[Start of Attachment]
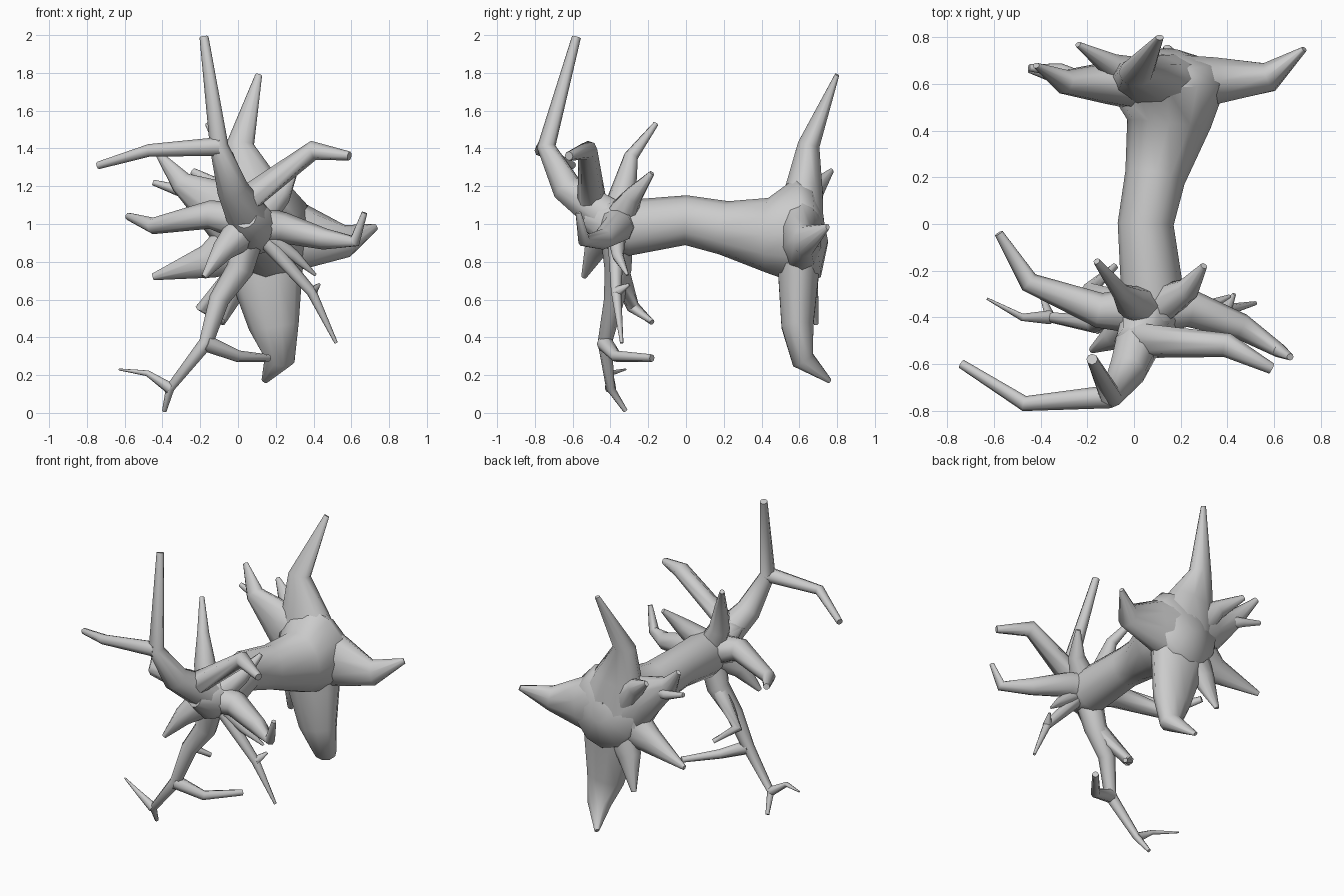
import bpy, bmesh, math
from mathutils import Vector

if "Cube" in bpy.data.objects:
    bpy.data.objects.remove(bpy.data.objects["Cube"])


def tube(name, path, radii, depths, sides, ref):
    """Sweep an ellipse along a path; depth is measured along the ref axis."""
    bm = bmesh.new()
    rings = []
    for i, p in enumerate(path):
        a = (p - path[i - 1]).normalized() if i else Vector()
        b = (path[i + 1] - p).normalized() if i < len(path) - 1 else Vector()
        t = (a + b).normalized()
        u = t.cross(Vector(ref)).normalized()
        v = u.cross(t)
        angles = [k * math.tau / sides for k in range(sides)]
        rings.append([bm.verts.new(p + u * radii[i] * math.cos(w) + v * depths[i] * math.sin(w))
                      for w in angles])
    for r, s in zip(rings, rings[1:]):
        for k in range(sides):
            n = (k + 1) % sides
            bm.faces.new((r[k], r[n], s[n], s[k]))
    bm.faces.new(rings[0])
    bm.faces.new(rings[-1])
    bmesh.ops.recalc_face_normals(bm, faces=bm.faces)
    me = bpy.data.meshes.new(name)
    bm.to_mesh(me)
    bm.free()
    ob = bpy.data.objects.new(name, me)
    bpy.context.collection.objects.link(ob)
    bpy.ops.object.select_all(action='DESELECT')
    ob.select_set(True)
    bpy.context.view_layer.objects.active = ob
    bpy.ops.object.shade_smooth_by_angle(angle=math.radians(60))


HUB = Vector((0.07, -0.37, 1.0))        # where the branches meet
PLATE = Vector((0.12, 0.6, 0.95))       # where the roots meet


def branch(name, start, *pts, r=0.1, tip=0.015):
    """Round branch tapering evenly from its start; returns its path."""
    path = [Vector(start)] + [Vector(p) for p in pts]
    n = len(path) - 1
    radii = [tip + (r - tip) * (1 - i / n) ** 1.2 for i in range(n + 1)]
    tube(name, path, radii, radii, 8, (0, 1, 0))
    return path


def root(name, knee_width, *pts, base=0.24):
    """Broad flattened root: wide at the plate, narrowing to a knee, then a point."""
    path = [PLATE] + [Vector(p) for p in pts]
    path.insert(1, path[0].lerp(path[1], 0.5))
    n = len(path) - 2
    widths = [base + (knee_width - base) * i / n for i in range(n + 1)] + [0.018]
    depths = [0.13 * (w / 0.24) ** 0.65 for w in widths[:-1]] + [0.012]
    tube(name, path, widths, depths, 10, (0, 1, 0))


# Trunk lying along y, flaring into the root plate
trunk = [(0.04, -0.52, 1.04, 0.06), (0.07, -0.42, 1.0, 0.12), (0.08, -0.3, 0.98, 0.135),
         (0.05, 0, 1.02, 0.12), (0.09, 0.2, 0.98, 0.13), (0.15, 0.43, 0.94, 0.18),
         (0.14, 0.6, 0.96, 0.26), (0.14, 0.69, 0.96, 0.22), (0.14, 0.74, 0.97, 0.06)]
tube("trunk", [Vector(p[:3]) for p in trunk], [p[3] for p in trunk],
     [p[3] * 1.1 for p in trunk], 12, (0, 0, 1))

# Pointed roots radiating from the rear end
root("root_up", 0.075, (0.01, 0.65, 1.42), (0.11, 0.8, 1.79), base=0.26)
root("root_right", 0.085, (0.58, 0.63, 0.91), (0.73, 0.75, 0.985), base=0.26)
root("root_down", 0.08, (0.19, 0.59, 0.46), (0.22, 0.62, 0.28), (0.14, 0.76, 0.17))
root("root_upper_left", 0.06, (-0.3, 0.61, 1.22), (-0.42, 0.68, 1.37))
root("root_lower_left", 0.09, (-0.16, 0.6, 0.8), (-0.45, 0.66, 0.72), base=0.2)
root("root_lower_spur", 0.08, (-0.02, 0.64, 0.68), (-0.09, 0.69, 0.47), base=0.16)
root("root_rear_spur", 0.06, (-0.1, 0.68, 1.18), (-0.24, 0.77, 1.28), base=0.16)
branch("root_left_fork", (-0.24, 0.61, 1.17), (-0.32, 0.66, 1.18), (-0.45, 0.67, 1.22), r=0.05)

# Tall forked branch at the front
top = branch("branch_top", HUB, (-0.03, -0.63, 1.19), (-0.1, -0.74, 1.41),
             (-0.18, -0.58, 1.99), r=0.12, tip=0.024)
branch("branch_top_left", top[2], (-0.47, -0.77, 1.39), (-0.74, -0.6, 1.31), r=0.05, tip=0.02)

# Branches spreading sideways, backward and forward
branch("branch_upper_right", HUB, (0, -0.5, 1.1), (0.4, -0.52, 1.39),
       (0.59, -0.62, 1.36), r=0.13, tip=0.024)
branch("branch_left", HUB, (-0.15, -0.37, 1.05), (-0.45, -0.25, 0.99),
       (-0.58, -0.04, 1.04), r=0.11, tip=0.02)
branch("branch_right", HUB, (0.24, -0.36, 0.98), (0.46, -0.44, 0.92), (0.62, -0.54, 0.91),
       (0.67, -0.57, 1.06), r=0.11)
branch("branch_back_left", HUB, (-0.02, -0.33, 1.18), (-0.06, -0.29, 1.36), (-0.16, -0.16, 1.53))
branch("branch_back_right", HUB, (0.23, -0.28, 1.15), (0.3, -0.18, 1.27))
branch("spike_front_left", HUB, (-0.08, -0.48, 0.86), (-0.18, -0.54, 0.72), r=0.12)

# Supporting leg with its side shoots
leg = branch("leg", HUB, (0.01, -0.36, 0.76), (-0.1, -0.38, 0.6), (-0.17, -0.43, 0.37),
             (-0.36, -0.4, 0.13), (-0.39, -0.32, 0.01), r=0.09, tip=0.012)
branch("leg_back_branch", leg[3], (0, -0.37, 0.3), (0.16, -0.18, 0.29), r=0.045, tip=0.02)
branch("leg_twig", leg[4], (-0.48, -0.4, 0.21), (-0.63, -0.32, 0.23), r=0.03, tip=0.005)
branch("leg_stub", leg[1], (-0.19, -0.28, 0.56), (-0.08, -0.18, 0.48), r=0.06)

# Thin twigs reaching down to the right
twig = branch("twig_right", HUB, (0.39, -0.37, 0.64), (0.52, -0.34, 0.37), r=0.05, tip=0.009)
branch("twig_right_fork", twig[1], (0.43, -0.3, 0.68), r=0.03, tip=0.008)
branch("twig_right_upper", HUB, (0.3, -0.36, 0.83), (0.41, -0.31, 0.73), r=0.06, tip=0.008)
[End of Attachment]
◆ Task objective:
The data must be reproduced exactly, and no picture may appear in the copy.

◆ Solution to this task:
import bpy, bmesh, math
from mathutils import Vector

if "Cube" in bpy.data.objects:
    bpy.data.objects.remove(bpy.data.objects["Cube"])


def tube(name, path, radii, depths, sides, ref):
    """Sweep an ellipse along a path; depth is measured along the ref axis."""
    bm = bmesh.new()
    rings = []
    for i, p in enumerate(path):
        a = (p - path[i - 1]).normalized() if i else Vector()
        b = (path[i + 1] - p).normalized() if i < len(path) - 1 else Vector()
        t = (a + b).normalized()
        u = t.cross(Vector(ref)).normalized()
        v = u.cross(t)
        angles = [k * math.tau / sides for k in range(sides)]
        rings.append([bm.verts.new(p + u * radii[i] * math.cos(w) + v * depths[i] * math.sin(w))
                      for w in angles])
    for r, s in zip(rings, rings[1:]):
        for k in range(sides):
            n = (k + 1) % sides
            bm.faces.new((r[k], r[n], s[n], s[k]))
    bm.faces.new(rings[0])
    bm.faces.new(rings[-1])
    bmesh.ops.recalc_face_normals(bm, faces=bm.faces)
    me = bpy.data.meshes.new(name)
    bm.to_mesh(me)
    bm.free()
    ob = bpy.data.objects.new(name, me)
    bpy.context.collection.objects.link(ob)
    bpy.ops.object.select_all(action='DESELECT')
    ob.select_set(True)
    bpy.context.view_layer.objects.active = ob
    bpy.ops.object.shade_smooth_by_angle(angle=math.radians(60))


HUB = Vector((0.07, -0.37, 1.0))        # where the branches meet
PLATE = Vector((0.12, 0.6, 0.95))       # where the roots meet


def branch(name, start, *pts, r=0.1, tip=0.015):
    """Round branch tapering evenly from its start; returns its path."""
    path = [Vector(start)] + [Vector(p) for p in pts]
    n = len(path) - 1
    radii = [tip + (r - tip) * (1 - i / n) ** 1.2 for i in range(n + 1)]
    tube(name, path, radii, radii, 8, (0, 1, 0))
    return path


def root(name, knee_width, *pts, base=0.24):
    """Broad flattened root: wide at the plate, narrowing to a knee, then a point."""
    path = [PLATE] + [Vector(p) for p in pts]
    path.insert(1, path[0].lerp(path[1], 0.5))
    n = len(path) - 2
    widths = [base + (knee_width - base) * i / n for i in range(n + 1)] + [0.018]
    depths = [0.13 * (w / 0.24) ** 0.65 for w in widths[:-1]] + [0.012]
    tube(name, path, widths, depths, 10, (0, 1, 0))


# Trunk lying along y, flaring into the root plate
trunk = [(0.04, -0.52, 1.04, 0.06), (0.07, -0.42, 1.0, 0.12), (0.08, -0.3, 0.98, 0.135),
         (0.05, 0, 1.02, 0.12), (0.09, 0.2, 0.98, 0.13), (0.15, 0.43, 0.94, 0.18),
         (0.14, 0.6, 0.96, 0.26), (0.14, 0.69, 0.96, 0.22), (0.14, 0.74, 0.97, 0.06)]
tube("trunk", [Vector(p[:3]) for p in trunk], [p[3] for p in trunk],
     [p[3] * 1.1 for p in trunk], 12, (0, 0, 1))

# Pointed roots radiating from the rear end
root("root_up", 0.075, (0.01, 0.65, 1.42), (0.11, 0.8, 1.79), base=0.26)
root("root_right", 0.085, (0.58, 0.63, 0.91), (0.73, 0.75, 0.985), base=0.26)
root("root_down", 0.08, (0.19, 0.59, 0.46), (0.22, 0.62, 0.28), (0.14, 0.76, 0.17))
root("root_upper_left", 0.06, (-0.3, 0.61, 1.22), (-0.42, 0.68, 1.37))
root("root_lower_left", 0.09, (-0.16, 0.6, 0.8), (-0.45, 0.66, 0.72), base=0.2)
root("root_lower_spur", 0.08, (-0.02, 0.64, 0.68), (-0.09, 0.69, 0.47), base=0.16)
root("root_rear_spur", 0.06, (-0.1, 0.68, 1.18), (-0.24, 0.77, 1.28), base=0.16)
branch("root_left_fork", (-0.24, 0.61, 1.17), (-0.32, 0.66, 1.18), (-0.45, 0.67, 1.22), r=0.05)

# Tall forked branch at the front
top = branch("branch_top", HUB, (-0.03, -0.63, 1.19), (-0.1, -0.74, 1.41),
             (-0.18, -0.58, 1.99), r=0.12, tip=0.024)
branch("branch_top_left", top[2], (-0.47, -0.77, 1.39), (-0.74, -0.6, 1.31), r=0.05, tip=0.02)

# Branches spreading sideways, backward and forward
branch("branch_upper_right", HUB, (0, -0.5, 1.1), (0.4, -0.52, 1.39),
       (0.59, -0.62, 1.36), r=0.13, tip=0.024)
branch("branch_left", HUB, (-0.15, -0.37, 1.05), (-0.45, -0.25, 0.99),
       (-0.58, -0.04, 1.04), r=0.11, tip=0.02)
branch("branch_right", HUB, (0.24, -0.36, 0.98), (0.46, -0.44, 0.92), (0.62, -0.54, 0.91),
       (0.67, -0.57, 1.06), r=0.11)
branch("branch_back_left", HUB, (-0.02, -0.33, 1.18), (-0.06, -0.29, 1.36), (-0.16, -0.16, 1.53))
branch("branch_back_right", HUB, (0.23, -0.28, 1.15), (0.3, -0.18, 1.27))
branch("spike_front_left", HUB, (-0.08, -0.48, 0.86), (-0.18, -0.54, 0.72), r=0.12)

# Supporting leg with its side shoots
leg = branch("leg", HUB, (0.01, -0.36, 0.76), (-0.1, -0.38, 0.6), (-0.17, -0.43, 0.37),
             (-0.36, -0.4, 0.13), (-0.39, -0.32, 0.01), r=0.09, tip=0.012)
branch("leg_back_branch", leg[3], (0, -0.37, 0.3), (0.16, -0.18, 0.29), r=0.045, tip=0.02)
branch("leg_twig", leg[4], (-0.48, -0.4, 0.21), (-0.63, -0.32, 0.23), r=0.03, tip=0.005)
branch("leg_stub", leg[1], (-0.19, -0.28, 0.56), (-0.08, -0.18, 0.48), r=0.06)

# Thin twigs reaching down to the right
twig = branch("twig_right", HUB, (0.39, -0.37, 0.64), (0.52, -0.34, 0.37), r=0.05, tip=0.009)
branch("twig_right_fork", twig[1], (0.43, -0.3, 0.68), r=0.03, tip=0.008)
branch("twig_right_upper", HUB, (0.3, -0.36, 0.83), (0.41, -0.31, 0.73), r=0.06, tip=0.008)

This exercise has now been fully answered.